**Your task**
All entries below are to be written out again exactly, but no picture is to be copied.

(Source texts of formatted documents)
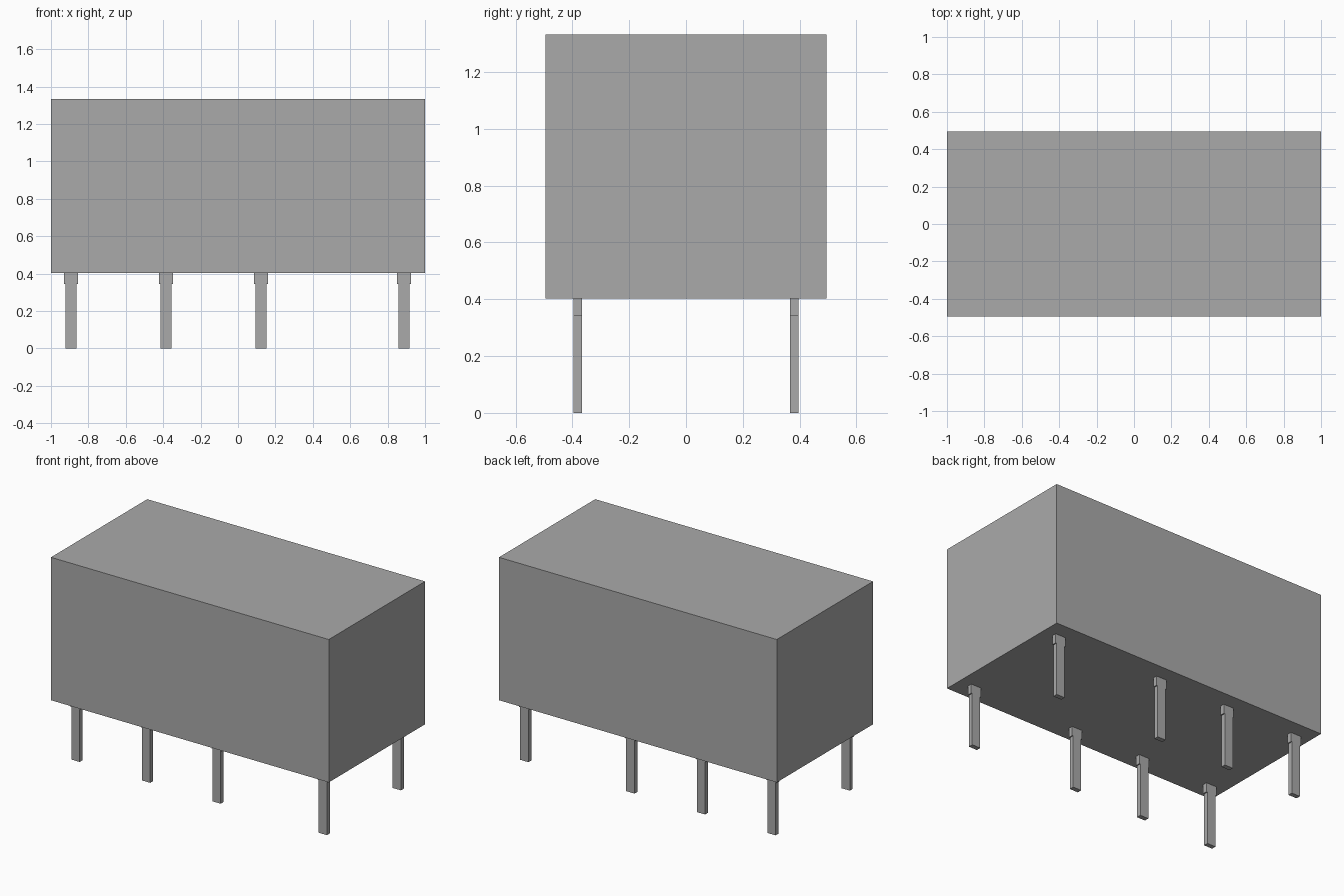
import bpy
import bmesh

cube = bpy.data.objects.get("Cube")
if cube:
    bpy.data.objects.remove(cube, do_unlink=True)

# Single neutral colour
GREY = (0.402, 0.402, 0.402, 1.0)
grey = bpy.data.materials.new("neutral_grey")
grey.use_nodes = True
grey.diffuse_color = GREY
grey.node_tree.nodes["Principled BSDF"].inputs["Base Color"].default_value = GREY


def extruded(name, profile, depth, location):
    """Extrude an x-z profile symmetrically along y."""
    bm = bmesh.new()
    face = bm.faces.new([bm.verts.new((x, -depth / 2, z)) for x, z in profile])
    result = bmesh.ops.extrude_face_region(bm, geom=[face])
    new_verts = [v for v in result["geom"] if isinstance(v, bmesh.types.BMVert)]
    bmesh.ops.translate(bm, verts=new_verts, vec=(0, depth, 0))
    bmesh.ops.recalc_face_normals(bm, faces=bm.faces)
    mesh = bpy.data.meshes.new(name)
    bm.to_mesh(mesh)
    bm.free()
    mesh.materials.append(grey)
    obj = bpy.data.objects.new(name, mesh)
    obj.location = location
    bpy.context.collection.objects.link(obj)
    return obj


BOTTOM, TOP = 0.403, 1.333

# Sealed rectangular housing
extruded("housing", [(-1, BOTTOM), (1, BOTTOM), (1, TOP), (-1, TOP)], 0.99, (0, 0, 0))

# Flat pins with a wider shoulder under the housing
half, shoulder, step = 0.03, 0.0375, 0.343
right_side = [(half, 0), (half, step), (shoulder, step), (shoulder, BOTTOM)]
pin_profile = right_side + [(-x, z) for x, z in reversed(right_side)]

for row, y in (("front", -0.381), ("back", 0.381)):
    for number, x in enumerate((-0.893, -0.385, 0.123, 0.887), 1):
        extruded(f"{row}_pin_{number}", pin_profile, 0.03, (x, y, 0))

**Written response**
import bpy
import bmesh

cube = bpy.data.objects.get("Cube")
if cube:
    bpy.data.objects.remove(cube, do_unlink=True)

# Single neutral colour
GREY = (0.402, 0.402, 0.402, 1.0)
grey = bpy.data.materials.new("neutral_grey")
grey.use_nodes = True
grey.diffuse_color = GREY
grey.node_tree.nodes["Principled BSDF"].inputs["Base Color"].default_value = GREY


def extruded(name, profile, depth, location):
    """Extrude an x-z profile symmetrically along y."""
    bm = bmesh.new()
    face = bm.faces.new([bm.verts.new((x, -depth / 2, z)) for x, z in profile])
    result = bmesh.ops.extrude_face_region(bm, geom=[face])
    new_verts = [v for v in result["geom"] if isinstance(v, bmesh.types.BMVert)]
    bmesh.ops.translate(bm, verts=new_verts, vec=(0, depth, 0))
    bmesh.ops.recalc_face_normals(bm, faces=bm.faces)
    mesh = bpy.data.meshes.new(name)
    bm.to_mesh(mesh)
    bm.free()
    mesh.materials.append(grey)
    obj = bpy.data.objects.new(name, mesh)
    obj.location = location
    bpy.context.collection.objects.link(obj)
    return obj


BOTTOM, TOP = 0.403, 1.333

# Sealed rectangular housing
extruded("housing", [(-1, BOTTOM), (1, BOTTOM), (1, TOP), (-1, TOP)], 0.99, (0, 0, 0))

# Flat pins with a wider shoulder under the housing
half, shoulder, step = 0.03, 0.0375, 0.343
right_side = [(half, 0), (half, step), (shoulder, step), (shoulder, BOTTOM)]
pin_profile = right_side + [(-x, z) for x, z in reversed(right_side)]

for row, y in (("front", -0.381), ("back", 0.381)):
    for number, x in enumerate((-0.893, -0.385, 0.123, 0.887), 1):
        extruded(f"{row}_pin_{number}", pin_profile, 0.03, (x, y, 0))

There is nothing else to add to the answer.